» **WORK TO COMPLETE**
An exact copy of all entries is required.

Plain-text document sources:
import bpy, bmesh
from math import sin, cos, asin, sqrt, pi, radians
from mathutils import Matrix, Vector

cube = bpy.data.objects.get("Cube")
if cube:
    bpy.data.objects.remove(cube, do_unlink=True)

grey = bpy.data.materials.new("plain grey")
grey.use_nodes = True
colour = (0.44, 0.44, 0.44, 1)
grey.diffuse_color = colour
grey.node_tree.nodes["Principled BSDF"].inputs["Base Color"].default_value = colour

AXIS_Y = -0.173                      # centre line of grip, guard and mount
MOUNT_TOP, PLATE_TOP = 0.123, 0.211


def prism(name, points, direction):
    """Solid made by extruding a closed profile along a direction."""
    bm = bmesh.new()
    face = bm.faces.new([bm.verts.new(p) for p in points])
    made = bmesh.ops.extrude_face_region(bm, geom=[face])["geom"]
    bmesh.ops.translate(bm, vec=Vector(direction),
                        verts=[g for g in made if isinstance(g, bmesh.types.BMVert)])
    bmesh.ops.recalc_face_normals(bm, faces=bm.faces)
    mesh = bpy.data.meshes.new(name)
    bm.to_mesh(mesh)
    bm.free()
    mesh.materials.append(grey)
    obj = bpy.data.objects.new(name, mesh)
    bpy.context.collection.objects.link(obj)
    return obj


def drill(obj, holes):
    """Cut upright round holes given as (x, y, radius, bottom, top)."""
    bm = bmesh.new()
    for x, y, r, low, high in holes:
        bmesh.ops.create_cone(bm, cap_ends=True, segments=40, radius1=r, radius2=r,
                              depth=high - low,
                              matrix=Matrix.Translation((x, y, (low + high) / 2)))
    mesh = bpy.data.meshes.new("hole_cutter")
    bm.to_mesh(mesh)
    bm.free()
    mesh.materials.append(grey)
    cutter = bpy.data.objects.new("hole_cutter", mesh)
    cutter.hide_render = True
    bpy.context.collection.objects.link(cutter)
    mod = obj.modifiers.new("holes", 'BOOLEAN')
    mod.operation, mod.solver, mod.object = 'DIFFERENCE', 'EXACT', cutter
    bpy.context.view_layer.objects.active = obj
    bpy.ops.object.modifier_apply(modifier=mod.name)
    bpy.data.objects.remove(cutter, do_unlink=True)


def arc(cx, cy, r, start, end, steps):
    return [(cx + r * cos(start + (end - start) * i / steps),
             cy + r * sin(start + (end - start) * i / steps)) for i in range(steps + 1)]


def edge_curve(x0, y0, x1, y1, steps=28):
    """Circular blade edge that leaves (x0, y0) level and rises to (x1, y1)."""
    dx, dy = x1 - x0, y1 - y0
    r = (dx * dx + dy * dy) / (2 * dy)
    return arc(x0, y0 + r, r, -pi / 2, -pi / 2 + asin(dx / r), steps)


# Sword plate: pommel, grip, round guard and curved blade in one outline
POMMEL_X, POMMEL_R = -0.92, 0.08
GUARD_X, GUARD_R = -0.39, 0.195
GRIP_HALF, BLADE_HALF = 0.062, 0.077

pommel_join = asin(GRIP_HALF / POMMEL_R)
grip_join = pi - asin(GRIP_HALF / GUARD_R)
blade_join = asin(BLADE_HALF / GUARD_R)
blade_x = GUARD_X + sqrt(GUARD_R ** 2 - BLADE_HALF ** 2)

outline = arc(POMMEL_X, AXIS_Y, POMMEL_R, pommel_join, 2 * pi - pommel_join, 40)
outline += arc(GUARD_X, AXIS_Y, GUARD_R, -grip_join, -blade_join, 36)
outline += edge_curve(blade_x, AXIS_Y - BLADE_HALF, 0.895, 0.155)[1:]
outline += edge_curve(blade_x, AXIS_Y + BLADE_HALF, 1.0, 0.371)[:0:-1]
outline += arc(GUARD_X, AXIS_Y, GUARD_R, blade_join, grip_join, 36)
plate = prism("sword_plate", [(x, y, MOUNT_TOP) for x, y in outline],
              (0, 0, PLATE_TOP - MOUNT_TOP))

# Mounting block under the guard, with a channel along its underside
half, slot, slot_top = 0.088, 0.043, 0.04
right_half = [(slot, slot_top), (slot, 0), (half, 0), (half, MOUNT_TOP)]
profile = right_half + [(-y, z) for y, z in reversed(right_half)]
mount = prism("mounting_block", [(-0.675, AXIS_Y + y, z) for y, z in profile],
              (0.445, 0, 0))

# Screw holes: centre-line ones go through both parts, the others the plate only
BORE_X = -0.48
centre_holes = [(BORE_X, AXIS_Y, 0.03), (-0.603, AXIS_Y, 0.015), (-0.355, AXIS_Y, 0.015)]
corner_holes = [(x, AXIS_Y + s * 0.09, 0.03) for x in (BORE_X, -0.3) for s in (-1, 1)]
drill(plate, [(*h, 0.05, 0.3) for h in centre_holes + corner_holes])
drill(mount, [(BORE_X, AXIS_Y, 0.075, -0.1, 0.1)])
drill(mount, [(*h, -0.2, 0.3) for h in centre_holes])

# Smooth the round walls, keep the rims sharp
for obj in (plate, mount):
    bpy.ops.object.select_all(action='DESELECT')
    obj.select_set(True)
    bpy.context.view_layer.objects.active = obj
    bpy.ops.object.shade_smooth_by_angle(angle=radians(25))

» **ANSWER AREA**
import bpy, bmesh
from math import sin, cos, asin, sqrt, pi, radians
from mathutils import Matrix, Vector

cube = bpy.data.objects.get("Cube")
if cube:
    bpy.data.objects.remove(cube, do_unlink=True)

grey = bpy.data.materials.new("plain grey")
grey.use_nodes = True
colour = (0.44, 0.44, 0.44, 1)
grey.diffuse_color = colour
grey.node_tree.nodes["Principled BSDF"].inputs["Base Color"].default_value = colour

AXIS_Y = -0.173                      # centre line of grip, guard and mount
MOUNT_TOP, PLATE_TOP = 0.123, 0.211


def prism(name, points, direction):
    """Solid made by extruding a closed profile along a direction."""
    bm = bmesh.new()
    face = bm.faces.new([bm.verts.new(p) for p in points])
    made = bmesh.ops.extrude_face_region(bm, geom=[face])["geom"]
    bmesh.ops.translate(bm, vec=Vector(direction),
                        verts=[g for g in made if isinstance(g, bmesh.types.BMVert)])
    bmesh.ops.recalc_face_normals(bm, faces=bm.faces)
    mesh = bpy.data.meshes.new(name)
    bm.to_mesh(mesh)
    bm.free()
    mesh.materials.append(grey)
    obj = bpy.data.objects.new(name, mesh)
    bpy.context.collection.objects.link(obj)
    return obj


def drill(obj, holes):
    """Cut upright round holes given as (x, y, radius, bottom, top)."""
    bm = bmesh.new()
    for x, y, r, low, high in holes:
        bmesh.ops.create_cone(bm, cap_ends=True, segments=40, radius1=r, radius2=r,
                              depth=high - low,
                              matrix=Matrix.Translation((x, y, (low + high) / 2)))
    mesh = bpy.data.meshes.new("hole_cutter")
    bm.to_mesh(mesh)
    bm.free()
    mesh.materials.append(grey)
    cutter = bpy.data.objects.new("hole_cutter", mesh)
    cutter.hide_render = True
    bpy.context.collection.objects.link(cutter)
    mod = obj.modifiers.new("holes", 'BOOLEAN')
    mod.operation, mod.solver, mod.object = 'DIFFERENCE', 'EXACT', cutter
    bpy.context.view_layer.objects.active = obj
    bpy.ops.object.modifier_apply(modifier=mod.name)
    bpy.data.objects.remove(cutter, do_unlink=True)


def arc(cx, cy, r, start, end, steps):
    return [(cx + r * cos(start + (end - start) * i / steps),
             cy + r * sin(start + (end - start) * i / steps)) for i in range(steps + 1)]


def edge_curve(x0, y0, x1, y1, steps=28):
    """Circular blade edge that leaves (x0, y0) level and rises to (x1, y1)."""
    dx, dy = x1 - x0, y1 - y0
    r = (dx * dx + dy * dy) / (2 * dy)
    return arc(x0, y0 + r, r, -pi / 2, -pi / 2 + asin(dx / r), steps)


# Sword plate: pommel, grip, round guard and curved blade in one outline
POMMEL_X, POMMEL_R = -0.92, 0.08
GUARD_X, GUARD_R = -0.39, 0.195
GRIP_HALF, BLADE_HALF = 0.062, 0.077

pommel_join = asin(GRIP_HALF / POMMEL_R)
grip_join = pi - asin(GRIP_HALF / GUARD_R)
blade_join = asin(BLADE_HALF / GUARD_R)
blade_x = GUARD_X + sqrt(GUARD_R ** 2 - BLADE_HALF ** 2)

outline = arc(POMMEL_X, AXIS_Y, POMMEL_R, pommel_join, 2 * pi - pommel_join, 40)
outline += arc(GUARD_X, AXIS_Y, GUARD_R, -grip_join, -blade_join, 36)
outline += edge_curve(blade_x, AXIS_Y - BLADE_HALF, 0.895, 0.155)[1:]
outline += edge_curve(blade_x, AXIS_Y + BLADE_HALF, 1.0, 0.371)[:0:-1]
outline += arc(GUARD_X, AXIS_Y, GUARD_R, blade_join, grip_join, 36)
plate = prism("sword_plate", [(x, y, MOUNT_TOP) for x, y in outline],
              (0, 0, PLATE_TOP - MOUNT_TOP))

# Mounting block under the guard, with a channel along its underside
half, slot, slot_top = 0.088, 0.043, 0.04
right_half = [(slot, slot_top), (slot, 0), (half, 0), (half, MOUNT_TOP)]
profile = right_half + [(-y, z) for y, z in reversed(right_half)]
mount = prism("mounting_block", [(-0.675, AXIS_Y + y, z) for y, z in profile],
              (0.445, 0, 0))

# Screw holes: centre-line ones go through both parts, the others the plate only
BORE_X = -0.48
centre_holes = [(BORE_X, AXIS_Y, 0.03), (-0.603, AXIS_Y, 0.015), (-0.355, AXIS_Y, 0.015)]
corner_holes = [(x, AXIS_Y + s * 0.09, 0.03) for x in (BORE_X, -0.3) for s in (-1, 1)]
drill(plate, [(*h, 0.05, 0.3) for h in centre_holes + corner_holes])
drill(mount, [(BORE_X, AXIS_Y, 0.075, -0.1, 0.1)])
drill(mount, [(*h, -0.2, 0.3) for h in centre_holes])

# Smooth the round walls, keep the rims sharp
for obj in (plate, mount):
    bpy.ops.object.select_all(action='DESELECT')
    obj.select_set(True)
    bpy.context.view_layer.objects.active = obj
    bpy.ops.object.shade_smooth_by_angle(angle=radians(25))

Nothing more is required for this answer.